After the house lights dimmed at the Bowl, a farcical scene played out onstage: As the final setpieces were lowered into position, a group of sound technicians — dressed in white lab coats — frantically scrambled to remove road cases from a set of comically oversized guitar amps while the Beatles’ “A Day in the Life” played in the background. As the song concluded, Young and his bandmates walked onstage — dressed uniformly in t-shirts and jeans — and proceeded to stand, solemnly, as “The Star Spangled Banner” played through the PA system. It was an absurd, lengthy and unexplained introduction to a performance that seemed to revel in the mystification of its audience while providing too little in the way of answers or empathy.
Opening with a lengthy rendition of “Love and Only Love,” the group embarked on the first of many jams. Each briefly sung verse and chorus was accompanied by a winding, repetitive electric guitar solo by Young, whose playing was guttural and searing if myopic in its phrasing and melodic choices. The real issue with Young and Crazy Horse as “jam band” is that only one of the musicians onstage is allowed to improvise. Young shreds, and the other guys just kind of plod along, which is compelling for a little while but grows tiresome over long stretches.

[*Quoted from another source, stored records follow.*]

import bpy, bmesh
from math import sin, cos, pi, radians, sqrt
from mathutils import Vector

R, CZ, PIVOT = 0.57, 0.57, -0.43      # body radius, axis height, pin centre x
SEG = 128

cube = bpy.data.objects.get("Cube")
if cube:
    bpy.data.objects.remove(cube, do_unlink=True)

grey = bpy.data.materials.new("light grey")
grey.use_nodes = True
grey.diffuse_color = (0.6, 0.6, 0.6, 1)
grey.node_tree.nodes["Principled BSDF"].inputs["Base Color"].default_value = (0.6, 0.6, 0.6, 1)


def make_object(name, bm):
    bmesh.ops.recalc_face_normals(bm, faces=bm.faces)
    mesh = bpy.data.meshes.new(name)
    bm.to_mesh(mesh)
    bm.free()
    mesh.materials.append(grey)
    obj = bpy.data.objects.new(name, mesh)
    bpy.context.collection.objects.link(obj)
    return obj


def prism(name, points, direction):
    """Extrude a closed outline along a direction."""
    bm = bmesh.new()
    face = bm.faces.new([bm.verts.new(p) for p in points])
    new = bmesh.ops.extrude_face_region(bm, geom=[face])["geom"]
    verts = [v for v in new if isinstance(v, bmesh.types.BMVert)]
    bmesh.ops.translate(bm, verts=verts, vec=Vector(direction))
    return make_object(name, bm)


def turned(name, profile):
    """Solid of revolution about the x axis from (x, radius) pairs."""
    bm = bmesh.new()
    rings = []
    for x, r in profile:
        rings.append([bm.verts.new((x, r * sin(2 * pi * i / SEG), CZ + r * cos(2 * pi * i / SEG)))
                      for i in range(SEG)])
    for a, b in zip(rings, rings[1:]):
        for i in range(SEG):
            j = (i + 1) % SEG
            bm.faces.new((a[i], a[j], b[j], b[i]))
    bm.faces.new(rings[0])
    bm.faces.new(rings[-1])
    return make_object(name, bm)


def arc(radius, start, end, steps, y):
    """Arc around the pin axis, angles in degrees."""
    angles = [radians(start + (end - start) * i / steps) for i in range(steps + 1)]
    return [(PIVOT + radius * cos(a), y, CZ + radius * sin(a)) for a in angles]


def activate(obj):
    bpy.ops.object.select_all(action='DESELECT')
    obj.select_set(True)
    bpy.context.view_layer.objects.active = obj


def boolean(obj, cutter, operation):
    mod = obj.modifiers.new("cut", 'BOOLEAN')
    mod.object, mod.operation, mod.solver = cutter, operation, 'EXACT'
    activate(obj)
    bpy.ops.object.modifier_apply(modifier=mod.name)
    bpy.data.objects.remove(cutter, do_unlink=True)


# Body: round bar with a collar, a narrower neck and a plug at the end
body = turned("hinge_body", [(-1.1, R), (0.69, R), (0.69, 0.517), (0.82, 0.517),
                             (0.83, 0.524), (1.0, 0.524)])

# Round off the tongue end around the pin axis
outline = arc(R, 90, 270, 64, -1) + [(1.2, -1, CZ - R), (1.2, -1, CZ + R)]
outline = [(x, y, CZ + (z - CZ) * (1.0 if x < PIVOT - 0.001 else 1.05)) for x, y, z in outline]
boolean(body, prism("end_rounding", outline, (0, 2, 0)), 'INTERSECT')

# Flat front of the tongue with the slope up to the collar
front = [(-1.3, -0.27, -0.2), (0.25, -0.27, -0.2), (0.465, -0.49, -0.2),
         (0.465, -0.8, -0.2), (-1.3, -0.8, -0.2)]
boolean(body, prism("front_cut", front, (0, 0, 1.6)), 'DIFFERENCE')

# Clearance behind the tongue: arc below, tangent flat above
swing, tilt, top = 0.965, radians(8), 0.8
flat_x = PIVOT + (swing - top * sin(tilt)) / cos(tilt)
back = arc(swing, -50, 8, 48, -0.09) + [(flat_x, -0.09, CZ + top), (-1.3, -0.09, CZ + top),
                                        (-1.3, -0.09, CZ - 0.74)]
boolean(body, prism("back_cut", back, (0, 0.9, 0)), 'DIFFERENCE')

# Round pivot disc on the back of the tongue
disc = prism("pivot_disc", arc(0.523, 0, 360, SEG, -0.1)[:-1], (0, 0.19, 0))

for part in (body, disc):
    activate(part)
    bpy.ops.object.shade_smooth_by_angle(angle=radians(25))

A pristine reading of “Powderfinger” contained some truly exquisite guitar and vocal harmonies that shed light upon the group’s true strengths as a tight, melodic unit. Crazy Horse began its musical career in 1963 as an all-vocal doo-wop ensemble (Danny and the Memories), and the members’ underrated vocal abilities are at the core of the band’s fertile collaboration with Young.
Overall, the setlist drew heavily from “Psychedelic Pill,” which seems to explore the existential rigors of aging with an overtly direct lyrical sensibility. Nostalgic ruminations like the janky, cringe-inducing rocker “Born in Ontario” and the endless, simile-filled “Walk Like a Giant” lent a directionless feeling to a show that relied enormously upon the audience’s perceptions and personal interpretations. When Young solos for three quarters of a song, that song’s lyrics become exponentially more important because they provide tangible, concrete grounding to his mercurial musical improvisations. If said lyrics fail to resonate, then the entire exercise feels futile. With the “Psychedelic Pill” material, this sort of hollowness appeared time and time again.
Midway through the evening, Young performed two solo acoustic tracks: his classic anti-heroin ode “Needle and the Damage Done” and “Twisted Road,” a nostalgic new tune that makes lyrical references to Bob Dylan, Roy Orbison, Hank Williams and the Grateful Dead. Later in the set, the group regained some of its early momentum with fiery renditions of “Cinnamon Girl” and “Fuckin’ Up,” the latter of which was a clear highlight. Another forgettable new track, “Party Girl,” followed but thankfully gave way to a titanic reading of “Hey Hey, My My (Into the Black)” that found Young and his cohorts huddled at center stage, reveling in the song’s monolithic riffs and slabs of distortion.
The evening was capped with a one-song encore comprised of the stomping Buffalo Springfield track “Mr. Soul,” which found Young in fine voice, pushing his warbling tenor with a reckless, punk-inspired sensibility. In comparison to Young performances of old, perhaps this concert did cater more directly to his audience’s desire for chestnuts and classic tunes, but the overemphasis on his weaker new material overshadowed what could have been an illuminating exploration of a rich body of work.